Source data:

::::

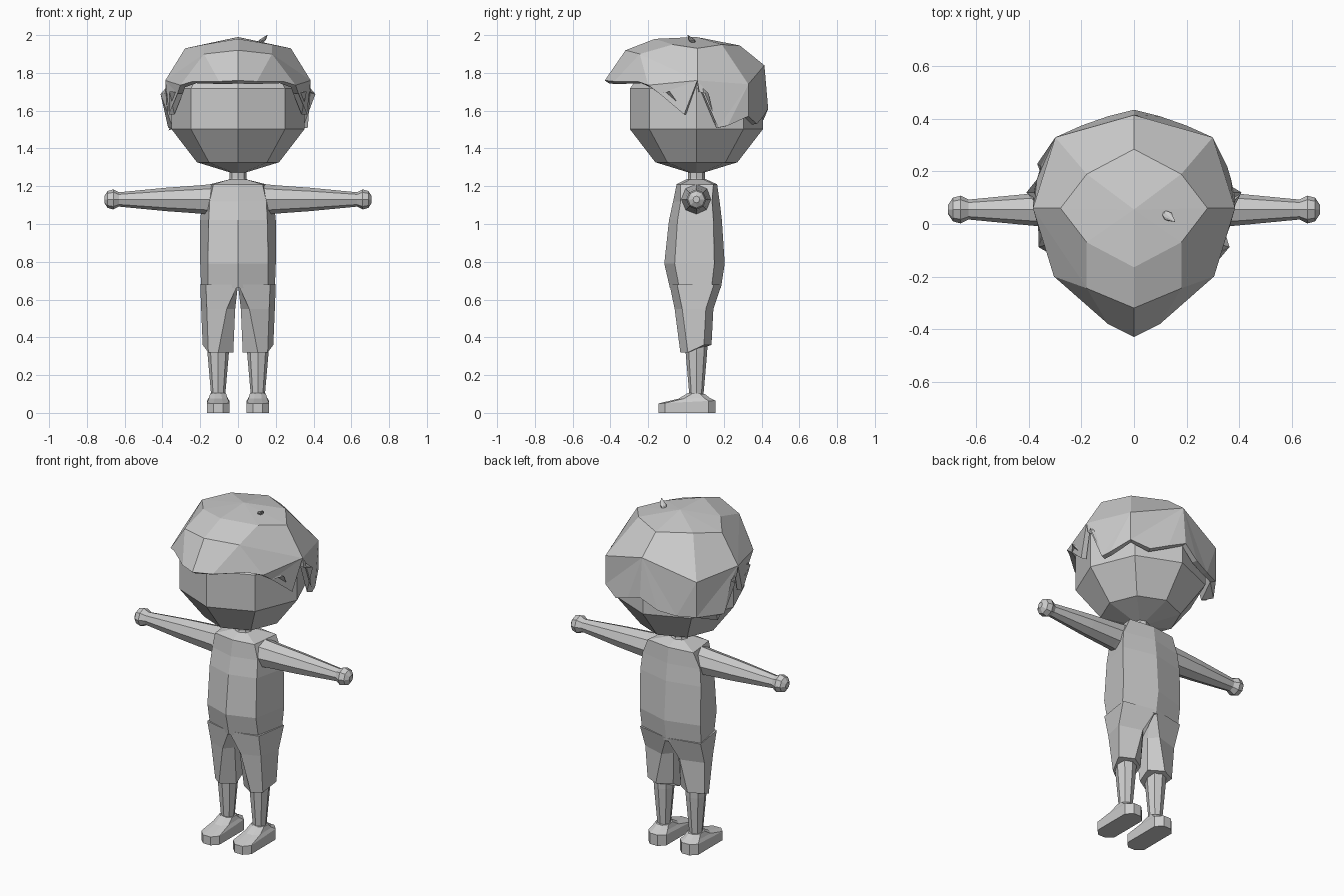
import bpy, bmesh
from math import sin, cos, pi
from mathutils import Vector

cube = bpy.data.objects.get("Cube")
if cube:
    bpy.data.objects.remove(cube)

grey = bpy.data.materials.new("light_grey")
grey.use_nodes = True
tone = (0.6, 0.6, 0.6, 1)
grey.diffuse_color = tone
grey.node_tree.nodes["Principled BSDF"].inputs["Base Color"].default_value = tone

MID = 0.055  # depth of the body's axis


def finish(bm, name):
    bmesh.ops.remove_doubles(bm, verts=bm.verts, dist=1e-4)
    bmesh.ops.recalc_face_normals(bm, faces=bm.faces)
    mesh = bpy.data.meshes.new(name)
    bm.to_mesh(mesh)
    bm.free()
    mesh.materials.append(grey)
    ob = bpy.data.objects.new(name, mesh)
    bpy.context.scene.collection.objects.link(ob)
    return ob


def loft(name, rings):
    """Skin a stack of closed rings and cap both ends."""
    bm = bmesh.new()
    loops = [[bm.verts.new(p) for p in ring] for ring in rings]
    n = len(loops[0])
    for a, b in zip(loops, loops[1:]):
        for i in range(n):
            j = (i + 1) % n
            bm.faces.new((a[i], a[j], b[j], b[i]))
    bm.faces.new(loops[0])
    bm.faces.new(loops[-1])
    return finish(bm, name)


def octagon(x0, x1, y0, y1, c, z_front, z_back):
    """Rectangle with clipped corners, sloping from front to back."""
    pts = [(x0 + c, y0), (x1 - c, y0), (x1, y0 + c), (x1, y1 - c),
           (x1 - c, y1), (x0 + c, y1), (x0, y1 - c), (x0, y0 + c)]
    return [(x, y, z_front + (z_back - z_front) * (y - y0) / (y1 - y0)) for x, y in pts]


def disc(center, r, axis):
    pts = []
    for i in range(8):
        a = i * pi / 4
        u, v = r * cos(a), r * sin(a)
        pts.append(Vector(center) + Vector((0, u, v) if axis == "x" else (u, v, 0)))
    return pts


def both_sides(name, rings):
    for side, s in (("left", 1), ("right", -1)):
        loft(f"{side}_{name}", [[(s * x, y, z) for x, y, z in r] for r in rings])


# Head
bm = bmesh.new()
bmesh.ops.create_uvsphere(bm, u_segments=8, v_segments=5, radius=1)
for v in bm.verts:
    v.co = Vector((v.co.x * 0.37, v.co.y * 0.37 + MID, v.co.z * 0.35 + 1.61))
finish(bm, "head")

# Neck
loft("neck", [disc((0, MID, z), r, "z") for z, r in ((1.2, .07), (1.24, .045), (1.3, .045))])

# Torso: six-sided, narrower in front, with a centre ridge
torso = []
for z, wf, wb, yf, yb, inset in (
        (.66, .16, .195, -.085, .185, .05), (.79, .16, .2, -.115, .205, .055),
        (1.02, .155, .2, -.09, .19, .045), (1.12, .15, .19, -.068, .178, .04),
        (1.21, .13, .15, -.05, .165, .02), (1.235, .05, .05, .0, .11, .02)):
    f, b = yf + inset, yb - inset
    torso.append([(0, yf, z), (wf, f, z), (wb, b, z), (0, yb, z), (-wb, b, z), (-wf, f, z)])
loft("torso", torso)

# Arms and fists
both_sides("arm", [disc((x, MID, 1.13), r, "x") for x, r in
                   ((.1, .085), (.2, .075), (.38, .062), (.63, .038))])
both_sides("hand", [disc((x, MID, 1.13), r, "x") for x, r in
                    ((.62, .033), (.66, .053), (.69, .045), (.708, .018))])

# Trouser legs
trouser = []
for zf, zb, fx, xi, xo, yf, yb in ((.68, .68, 0, 0, .2, -.087, .188),
                                  (.55, .55, .06, .015, .195, -.06, .145),
                                  (.32, .36, .105, .025, .187, -.03, .135)):
    trouser.append([(fx, yf, zf), (xo - .03, yf + .04, zf), (xo, yb - .04, zb),
                    (fx, yb, zb), (xi, yb - .05, zb), (xi, yf + .05, zf)])
both_sides("trouser_leg", trouser)

# Shins
both_sides("shin", [disc((.105, MID, z), r, "z") for z, r in ((.4, .06), (.32, .057), (.09, .037))])

# Shoes
both_sides("shoe", [octagon(.045, .165, -.145, .155, .035, 0, 0),
                    octagon(.045, .165, -.145, .155, .035, .05, .065),
                    octagon(.055, .155, -.04, .125, .03, .075, .08),
                    octagon(.063, .147, .01, .1, .025, .105, .1)])

# Hair: a faceted cap with a pointed fringe and jagged locks
CROWN = [(0, -.165, 1.98), (.18, -.07, 1.95), (.28, .06, 1.93), (.18, .19, 1.95), (0, .285, 1.945)]
BROW = [(0, -.32, 1.92), (.18, -.245, 1.9), (.385, .06, 1.76), (.3, .33, 1.74), (0, .415, 1.84)]
FRINGE = [(0, -.43, 1.76), (.1, -.38, 1.755), (.24, -.257, 1.755), (.305, -.2, 1.735)]
SIDE_LOCK = [(.32, -.14, 1.69), (.335, -.08, 1.7), (.365, -.01, 1.58)]
BACK_LOCK = [(.385, .07, 1.7), (.38, .12, 1.69), (.37, .17, 1.51), (.355, .22, 1.52)]
NAPE = [(.3, .33, 1.57), (.2, .375, 1.53), (.1, .41, 1.57), (0, .435, 1.61)]
bm = bmesh.new()
for s in (1, -1):
    nape = [NAPE[0]] + NAPE[1:]
    if s < 0:  # the right side hangs lower and straighter
        nape[0] = (.3, .33, 1.53)
        nape[2] = (.1, .41, 1.55)
    top = (0, MID, 1.99)
    faces = [[top, CROWN[i], CROWN[i + 1]] for i in range(4)]
    faces += [[CROWN[i], BROW[i], BROW[i + 1], CROWN[i + 1]] for i in (0, 2, 3)]
    faces += [[CROWN[1], BROW[1], BROW[2], CROWN[2]],
              [BROW[1], FRINGE[3], BROW[2]],
              [BROW[0], FRINGE[0], FRINGE[1], BROW[1]],
              [BROW[1], FRINGE[1], FRINGE[2], FRINGE[3]],
              [FRINGE[3], *SIDE_LOCK, BROW[2]],
              [BROW[2], *BACK_LOCK, nape[0], BROW[3]],
              [BROW[3], *nape, BROW[4]]]
    for f in faces:
        pts = [(s * x, y, z) for x, y, z in f]
        bm.faces.new([bm.verts.new(p) for p in (pts if s > 0 else pts[::-1])])
bmesh.ops.triangulate(bm, faces=[f for f in bm.faces if len(f.verts) > 4])
hair = finish(bm, "hair")
shell = hair.modifiers.new("thickness", "SOLIDIFY")
shell.thickness = 0.03
shell.offset = -1

# Stray tuft on top
loft("hair_tuft", [disc(c, r, "z") for c, r in (((.115, .04, 1.955), .012),
                                              ((.13, .03, 1.975), .018),
                                              ((.155, .01, 2.0), .002))])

::::

EXERCISE BRIEF |
Each entry must be set down word for word; no image may be carried over.

EXPECTED ANSWER |
import bpy, bmesh
from math import sin, cos, pi
from mathutils import Vector

cube = bpy.data.objects.get("Cube")
if cube:
    bpy.data.objects.remove(cube)

grey = bpy.data.materials.new("light_grey")
grey.use_nodes = True
tone = (0.6, 0.6, 0.6, 1)
grey.diffuse_color = tone
grey.node_tree.nodes["Principled BSDF"].inputs["Base Color"].default_value = tone

MID = 0.055  # depth of the body's axis


def finish(bm, name):
    bmesh.ops.remove_doubles(bm, verts=bm.verts, dist=1e-4)
    bmesh.ops.recalc_face_normals(bm, faces=bm.faces)
    mesh = bpy.data.meshes.new(name)
    bm.to_mesh(mesh)
    bm.free()
    mesh.materials.append(grey)
    ob = bpy.data.objects.new(name, mesh)
    bpy.context.scene.collection.objects.link(ob)
    return ob


def loft(name, rings):
    """Skin a stack of closed rings and cap both ends."""
    bm = bmesh.new()
    loops = [[bm.verts.new(p) for p in ring] for ring in rings]
    n = len(loops[0])
    for a, b in zip(loops, loops[1:]):
        for i in range(n):
            j = (i + 1) % n
            bm.faces.new((a[i], a[j], b[j], b[i]))
    bm.faces.new(loops[0])
    bm.faces.new(loops[-1])
    return finish(bm, name)


def octagon(x0, x1, y0, y1, c, z_front, z_back):
    """Rectangle with clipped corners, sloping from front to back."""
    pts = [(x0 + c, y0), (x1 - c, y0), (x1, y0 + c), (x1, y1 - c),
           (x1 - c, y1), (x0 + c, y1), (x0, y1 - c), (x0, y0 + c)]
    return [(x, y, z_front + (z_back - z_front) * (y - y0) / (y1 - y0)) for x, y in pts]


def disc(center, r, axis):
    pts = []
    for i in range(8):
        a = i * pi / 4
        u, v = r * cos(a), r * sin(a)
        pts.append(Vector(center) + Vector((0, u, v) if axis == "x" else (u, v, 0)))
    return pts


def both_sides(name, rings):
    for side, s in (("left", 1), ("right", -1)):
        loft(f"{side}_{name}", [[(s * x, y, z) for x, y, z in r] for r in rings])


# Head
bm = bmesh.new()
bmesh.ops.create_uvsphere(bm, u_segments=8, v_segments=5, radius=1)
for v in bm.verts:
    v.co = Vector((v.co.x * 0.37, v.co.y * 0.37 + MID, v.co.z * 0.35 + 1.61))
finish(bm, "head")

# Neck
loft("neck", [disc((0, MID, z), r, "z") for z, r in ((1.2, .07), (1.24, .045), (1.3, .045))])

# Torso: six-sided, narrower in front, with a centre ridge
torso = []
for z, wf, wb, yf, yb, inset in (
        (.66, .16, .195, -.085, .185, .05), (.79, .16, .2, -.115, .205, .055),
        (1.02, .155, .2, -.09, .19, .045), (1.12, .15, .19, -.068, .178, .04),
        (1.21, .13, .15, -.05, .165, .02), (1.235, .05, .05, .0, .11, .02)):
    f, b = yf + inset, yb - inset
    torso.append([(0, yf, z), (wf, f, z), (wb, b, z), (0, yb, z), (-wb, b, z), (-wf, f, z)])
loft("torso", torso)

# Arms and fists
both_sides("arm", [disc((x, MID, 1.13), r, "x") for x, r in
                   ((.1, .085), (.2, .075), (.38, .062), (.63, .038))])
both_sides("hand", [disc((x, MID, 1.13), r, "x") for x, r in
                    ((.62, .033), (.66, .053), (.69, .045), (.708, .018))])

# Trouser legs
trouser = []
for zf, zb, fx, xi, xo, yf, yb in ((.68, .68, 0, 0, .2, -.087, .188),
                                  (.55, .55, .06, .015, .195, -.06, .145),
                                  (.32, .36, .105, .025, .187, -.03, .135)):
    trouser.append([(fx, yf, zf), (xo - .03, yf + .04, zf), (xo, yb - .04, zb),
                    (fx, yb, zb), (xi, yb - .05, zb), (xi, yf + .05, zf)])
both_sides("trouser_leg", trouser)

# Shins
both_sides("shin", [disc((.105, MID, z), r, "z") for z, r in ((.4, .06), (.32, .057), (.09, .037))])

# Shoes
both_sides("shoe", [octagon(.045, .165, -.145, .155, .035, 0, 0),
                    octagon(.045, .165, -.145, .155, .035, .05, .065),
                    octagon(.055, .155, -.04, .125, .03, .075, .08),
                    octagon(.063, .147, .01, .1, .025, .105, .1)])

# Hair: a faceted cap with a pointed fringe and jagged locks
CROWN = [(0, -.165, 1.98), (.18, -.07, 1.95), (.28, .06, 1.93), (.18, .19, 1.95), (0, .285, 1.945)]
BROW = [(0, -.32, 1.92), (.18, -.245, 1.9), (.385, .06, 1.76), (.3, .33, 1.74), (0, .415, 1.84)]
FRINGE = [(0, -.43, 1.76), (.1, -.38, 1.755), (.24, -.257, 1.755), (.305, -.2, 1.735)]
SIDE_LOCK = [(.32, -.14, 1.69), (.335, -.08, 1.7), (.365, -.01, 1.58)]
BACK_LOCK = [(.385, .07, 1.7), (.38, .12, 1.69), (.37, .17, 1.51), (.355, .22, 1.52)]
NAPE = [(.3, .33, 1.57), (.2, .375, 1.53), (.1, .41, 1.57), (0, .435, 1.61)]
bm = bmesh.new()
for s in (1, -1):
    nape = [NAPE[0]] + NAPE[1:]
    if s < 0:  # the right side hangs lower and straighter
        nape[0] = (.3, .33, 1.53)
        nape[2] = (.1, .41, 1.55)
    top = (0, MID, 1.99)
    faces = [[top, CROWN[i], CROWN[i + 1]] for i in range(4)]
    faces += [[CROWN[i], BROW[i], BROW[i + 1], CROWN[i + 1]] for i in (0, 2, 3)]
    faces += [[CROWN[1], BROW[1], BROW[2], CROWN[2]],
              [BROW[1], FRINGE[3], BROW[2]],
              [BROW[0], FRINGE[0], FRINGE[1], BROW[1]],
              [BROW[1], FRINGE[1], FRINGE[2], FRINGE[3]],
              [FRINGE[3], *SIDE_LOCK, BROW[2]],
              [BROW[2], *BACK_LOCK, nape[0], BROW[3]],
              [BROW[3], *nape, BROW[4]]]
    for f in faces:
        pts = [(s * x, y, z) for x, y, z in f]
        bm.faces.new([bm.verts.new(p) for p in (pts if s > 0 else pts[::-1])])
bmesh.ops.triangulate(bm, faces=[f for f in bm.faces if len(f.verts) > 4])
hair = finish(bm, "hair")
shell = hair.modifiers.new("thickness", "SOLIDIFY")
shell.thickness = 0.03
shell.offset = -1

# Stray tuft on top
loft("hair_tuft", [disc(c, r, "z") for c, r in (((.115, .04, 1.955), .012),
                                              ((.13, .03, 1.975), .018),
                                              ((.155, .01, 2.0), .002))])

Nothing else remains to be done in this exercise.